■ What the task requires
The lines to copy are those with "objects" in them. Pull each one from the entries below.

━━━ Information supplied

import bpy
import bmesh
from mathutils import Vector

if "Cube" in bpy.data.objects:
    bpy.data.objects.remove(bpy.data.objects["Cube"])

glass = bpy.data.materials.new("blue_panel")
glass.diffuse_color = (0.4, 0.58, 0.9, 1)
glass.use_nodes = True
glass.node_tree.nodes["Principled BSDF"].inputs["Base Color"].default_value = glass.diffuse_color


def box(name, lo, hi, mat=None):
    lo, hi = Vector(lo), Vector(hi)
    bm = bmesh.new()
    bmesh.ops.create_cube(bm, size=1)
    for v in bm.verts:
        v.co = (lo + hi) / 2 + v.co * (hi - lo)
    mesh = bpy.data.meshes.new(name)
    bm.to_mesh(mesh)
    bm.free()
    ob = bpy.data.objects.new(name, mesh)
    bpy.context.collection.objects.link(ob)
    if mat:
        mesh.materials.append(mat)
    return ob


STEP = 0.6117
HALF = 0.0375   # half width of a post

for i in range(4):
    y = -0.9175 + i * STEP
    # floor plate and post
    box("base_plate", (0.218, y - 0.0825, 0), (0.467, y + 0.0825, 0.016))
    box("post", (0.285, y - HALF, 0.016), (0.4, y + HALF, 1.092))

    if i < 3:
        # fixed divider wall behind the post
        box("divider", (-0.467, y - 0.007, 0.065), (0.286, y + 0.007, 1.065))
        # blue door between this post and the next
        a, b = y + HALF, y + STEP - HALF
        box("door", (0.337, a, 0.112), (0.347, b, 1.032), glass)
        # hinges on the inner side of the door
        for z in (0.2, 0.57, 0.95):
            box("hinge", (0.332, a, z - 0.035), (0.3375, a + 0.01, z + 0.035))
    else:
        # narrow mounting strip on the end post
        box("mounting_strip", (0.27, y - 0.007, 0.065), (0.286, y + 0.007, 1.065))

━━━━━━

■ Exercise answer
if "Cube" in bpy.data.objects:
    bpy.data.objects.remove(bpy.data.objects["Cube"])
    ob = bpy.data.objects.new(name, mesh)
    bpy.context.collection.objects.link(ob)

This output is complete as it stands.